Employment Contracts Prohibiting Class Actions Are Legal, Rules U.S. Supreme Court
The legality of employment agreements that prevent employees from participating in class actions against their employers over work-related disputes has been much debated of late. A close 5-4 decision from the U.S. Supreme Court today seems to have settled that question – in favor of employers – with broad implications in a wide range of matters, including employment disputes in connection with sexual harassment and other forms of discrimination.
No Violation of Federal Labor Laws
The employment law issue came before the Court in appeals of three separate cases from three different federal circuits: NLRB v. Murphy Oil USA (Fifth Circuit), Epic Systems Corp. v. Lewis (Seventh Circuit), and Ernst & Young v. Morris (Ninth Circuit).
In an opinion authored by Associate Justice Neil Gorsuch, appointed by President Trump, the majority disagreed with the National Labor Relations Board’s earlier ruling that class actions (and collective actions) violated the National Labor Relations Act (NLRA), siding instead with the Trump Administration and employers and their argument that arbitration agreements banning employees’ participating in class actions were enforceable pursuant to the Federal Arbitration Act (FAA).
The NLRB’s position had been that agreements which compel employees to submit to arbitration for all work-related disputes constituted an unlawful interference with their rights to “concerted activities” under the NLRA and, consequently, the FAA did not require enforcement of such agreements and provisions. In response, counsel for the employers argued that in light of any conflict between the two statutes, the tie goes to the FAA.
Relying on legislative intent, the Court stated it must adhere to “a congressional command requiring us to enforce, not override, the terms of the arbitration agreements before us.”
Associate Justice Ruth Bader Ginsburg, writing for the minority, condemned the majority decision as “egregiously wrong,” indicating that “Congressional correction of the court’s elevation of the FAA over workers’ rights to act in concert is urgently in order.”
More than 150 related lawsuits around the country awaited the Court’s decision, including 52 cases stayed by appellate courts pending the ruling. Those actions originated from various sectors, including retail, healthcare, technology, and other industries, and involving such well-known companies as AT&T, Uber, Kmart Corp., UnitedHealth Group Inc., and Neiman Marcus. It is estimated that 25 million Americans in private, non-union jobs are currently subject to arbitration agreements that waive class action participation.
The issue moved further into the spotlight because of the #MeToo movement.

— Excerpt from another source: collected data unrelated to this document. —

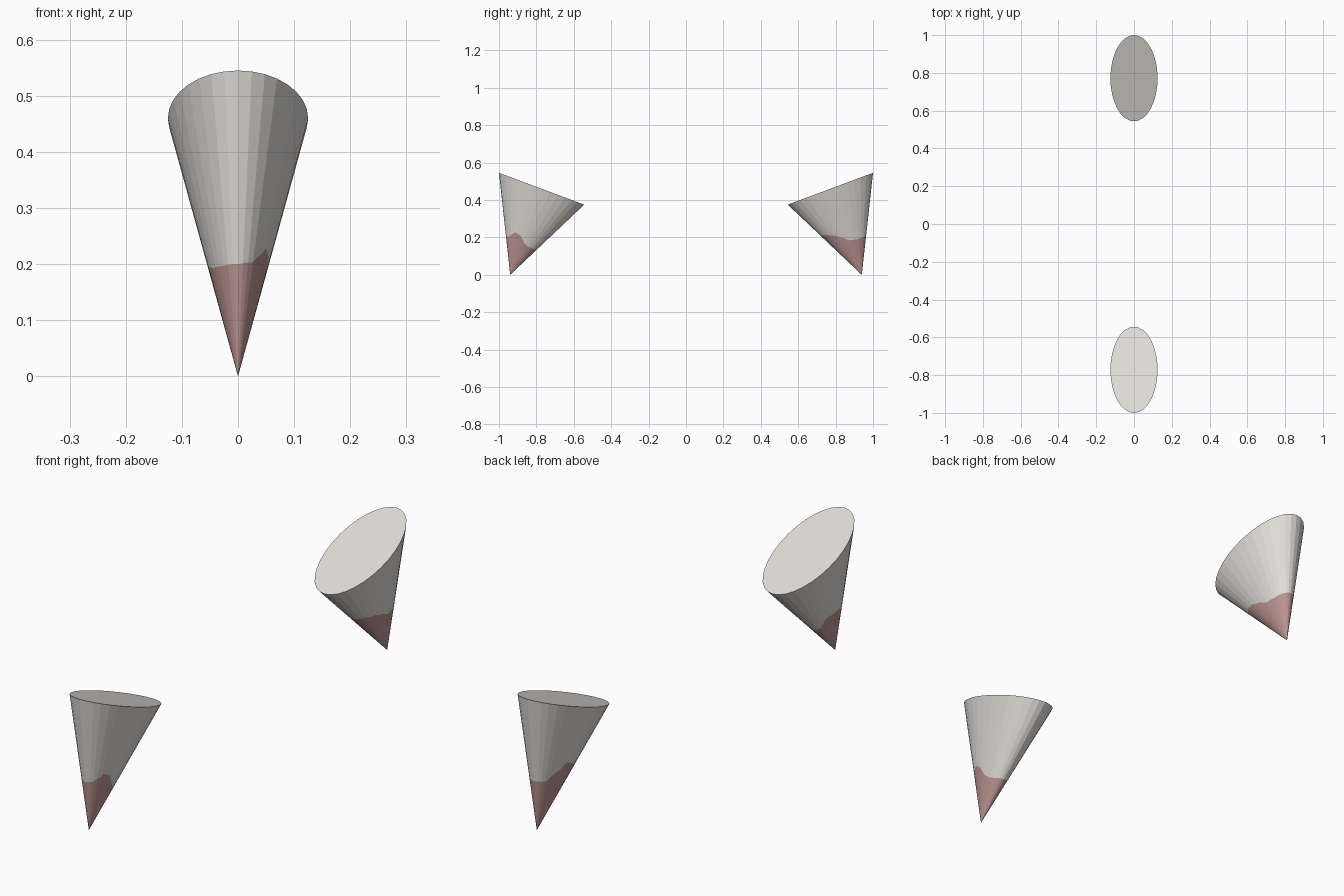
import bpy, bmesh, math
from mathutils import Vector

if "Cube" in bpy.data.objects:
    bpy.data.objects.remove(bpy.data.objects["Cube"])

SIDES, SUB = 32, 4      # flat sides per cone, border steps per side


def make_material(name, rgb):
    mat = bpy.data.materials.new(name)
    mat.diffuse_color = (*rgb, 1)
    mat.use_nodes = True
    mat.node_tree.nodes["Principled BSDF"].inputs["Base Color"].default_value = mat.diffuse_color
    return mat


PALE = make_material("pale_grey", (0.75, 0.715, 0.68))
PINK = make_material("dusty_pink", (0.49, 0.296, 0.283))


def smooth_lookup(keys, angle):
    """Periodic eased interpolation of (degrees, value) keys."""
    angle = (angle + 90) % 360 - 90
    ring = keys + [(keys[0][0] + 360, keys[0][1])]
    for (a0, v0), (a1, v1) in zip(ring, ring[1:]):
        if a0 <= angle <= a1:
            f = (angle - a0) / (a1 - a0)
            f = 0.5 * f + 0.5 * f * f * (3 - 2 * f)
            return v0 + (v1 - v0) * f
    return keys[0][1]


def rim_point(angle, side):
    """Corner of the tilted oval rim; 90 degrees is the outer, higher end."""
    c, s = math.cos(math.radians(angle)), math.sin(math.radians(angle))
    return Vector((0.125 * c, side * (0.772 + 0.228 * s), 0.46 + 0.085 * s))


def tilted_cone(name, side, border):
    bm = bmesh.new()
    tip = Vector((0, side * 0.94, 0))
    apex = bm.verts.new(tip)
    mid, rim = [], []
    step = 360 / SIDES
    for i in range(SIDES):
        a, b = rim_point(i * step, side), rim_point((i + 1) * step, side)
        for k in range(SUB):
            p = a.lerp(b, k / SUB)
            t = smooth_lookup(border, (i + k / SUB) * step)
            rim.append(bm.verts.new(p))
            mid.append(bm.verts.new(tip.lerp(p, t)))
    n = len(rim)
    for i in range(n):
        j = (i + 1) % n
        bm.faces.new((apex, mid[i], mid[j])).material_index = 1   # pink tip
        bm.faces.new((mid[i], rim[i], rim[j], mid[j]))            # pale wall
    bm.faces.new(rim)                                             # flat cap
    bmesh.ops.recalc_face_normals(bm, faces=bm.faces[:])
    mesh = bpy.data.meshes.new(name)
    bm.to_mesh(mesh)
    bm.free()
    mesh.materials.append(PALE)
    mesh.materials.append(PINK)
    obj = bpy.data.objects.new(name, mesh)
    bpy.context.collection.objects.link(obj)


# Wavy edge of the pink tip: (angle around cone, share of the slant length)
FRONT_EDGE = [(-90, .36), (-30, .353), (-12, .37), (13, .445), (28, .455),
              (40, .42), (60, .38), (90, .367), (120, .37), (150, .385),
              (180, .42), (206, .445), (240, .365)]
BACK_EDGE = [(-90, .56), (-60, .55), (-35, .513), (-21, .466), (2, .397),
             (26, .382), (90, .376), (120, .38), (137, .39), (167, .485),
             (180, .55), (225, .53)]

tilted_cone("front_cone", -1, FRONT_EDGE)
tilted_cone("back_cone", 1, BACK_EDGE)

Women victimized by sexual harassment advocated against forced arbitration, condemning such provisions as a means for employers to prevent them from seeking their day in court and a mechanism for keeping allegations of workplace harassment, discrimination, and other abuses out of public view. The Court’s decision seems to favor employers in this regard as well.
Complicated Employment Laws Remain Complicated
State and federal laws governing arbitration agreements, employment status, wage and overtime compensation, wrongful termination, and the right to sue can be perplexing to both employees and employers – and they are guaranteed to change further. If you have questions or issues involving an employment contract or relationship, please contact us today to discuss your situation.